Here's a hint. When you see the light - just fill up the tank.
(Hat Tip Sharon Cobb)
Photo credit: Forth Bridge from Patrick Down shown here under a Creative Commons license.
Sunday, July 06, 2008
There was a big BBQ, with women in hijab serving lamb kebabs with spicy Indian sauces. There was a bouncy castle (Buddy's too little for that), and cotton candy (candy floss in Brit-speak) and a baked good stall and bric-a-brac and books for sale and various other ways to fleece money out of fayre-goers.
And there was the money-making scheme that I remember so well from my school-going, church youth-group attending days.
Krispy Kreme donuts.
And they tasted better than I remember. (I've been sort of down on Krispy Kreme since I got thrown out of the one in Knoxville - for singing. As I recall, the other patrons loved it.)

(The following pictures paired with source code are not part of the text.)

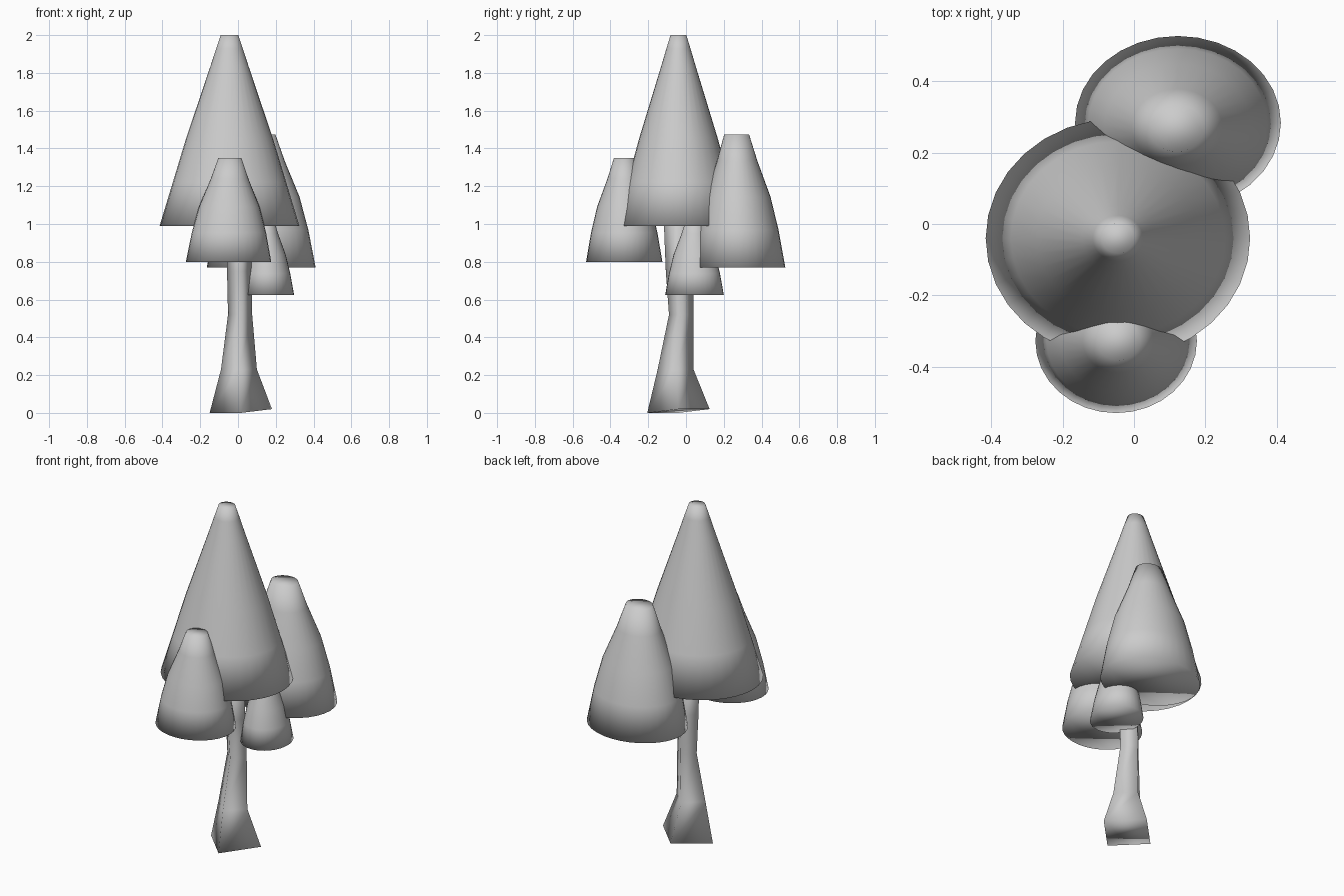
import bpy, bmesh, math

if "Cube" in bpy.data.objects:
    bpy.data.objects.remove(bpy.data.objects["Cube"])


def loft(name, rings, steps, phase=0.0):
    """Skin stacked elliptical rings (cx, cy, z, rx, ry, tilt) and cap both ends."""
    bm = bmesh.new()
    loops = []
    for cx, cy, z, rx, ry, tilt in rings:
        loop = []
        for i in range(steps):
            a = 2 * math.pi * i / steps + phase
            lift = tilt if math.cos(a) + math.sin(a) > 0.1 else 0
            loop.append(bm.verts.new((cx + rx * math.cos(a), cy + ry * math.sin(a), z + lift)))
        loops.append(loop)
    for low, high in zip(loops, loops[1:]):
        for i in range(steps):
            j = (i + 1) % steps
            bm.faces.new((low[i], low[j], high[j], high[i]))
    bm.faces.new(loops[0][::-1])
    bm.faces.new(loops[-1])
    bmesh.ops.recalc_face_normals(bm, faces=bm.faces)
    for f in bm.faces:
        f.smooth = True
    mesh = bpy.data.meshes.new(name)
    bm.to_mesh(mesh)
    bm.free()
    ob = bpy.data.objects.new(name, mesh)
    bpy.context.collection.objects.link(ob)
    return ob


def foliage(name, base, top, rx, ry, profile):
    """Blunt cone; profile = (height fraction, radius fraction)."""
    rings = []
    for t, r in profile:
        c = [b + (e - b) * t for b, e in zip(base, top)]
        rings.append((*c, rx * r, ry * r, 0))
    return loft(name, rings, 32)


# Foliage cones
tall = [(0, 1), (0.23, 0.81), (0.46, 0.62), (0.84, 0.27), (0.93, 0.19), (1, 0.125)]
short = [(0, 1), (0.28, 0.87), (0.53, 0.71), (0.8, 0.44), (1, 0.27)]
foliage("main_foliage", (-0.045, -0.04, 0.99), (-0.045, -0.04, 2.0), 0.37, 0.335, tall)
foliage("back_foliage", (0.123, 0.283, 0.77), (0.12, 0.268, 1.475), 0.288, 0.243, short)
foliage("front_foliage", (-0.05, -0.327, 0.80), (-0.043, -0.327, 1.35), 0.226, 0.202, short)
foliage("small_foliage", (0.16, 0.045, 0.625), (0.15, 0.045, 1.03), 0.137, 0.155, short)

# Four-sided trunk with flared, slightly lifted foot
loft("trunk", [
    (0.015, -0.04, 0.0, 0.165, 0.165, 0.02),
    (0.005, -0.055, 0.23, 0.095, 0.095, 0),
    (0.011, -0.025, 0.52, 0.064, 0.065, 0),
    (0.007, -0.035, 0.75, 0.065, 0.072, 0),
    (0.005, -0.045, 1.08, 0.065, 0.075, 0),
], 4)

The man at the donut stall (a parent)had gotten a very good deal on the donuts (I wasn't clear if he got them free or not). And he got a lot of balloons, too. One of them he gave to Buddy, who was thrilled!
Friday, July 04, 2008
What can Brits do to ease the awkwardness and ensure a Happy Fourth?
- no snarky comments about impertinent colonists
- no jibes about how we've made a mess of our independence - especially over the last eight years or so
- no general anti-Americanism (yes, I know it's hard)
- sparklers should be on sale at every corner store
- bring us a brownie
- a paid day off work would be nice
- tax free tea all day
Thursday, July 03, 2008
We saw an amazing display of scarecrows at the RHS Wisley today. They seem to have all been put together by various Women's Institutes around the South East of England. Many of the figures were women and a number celebrated women's suffrage. And one was of the cat in the hat.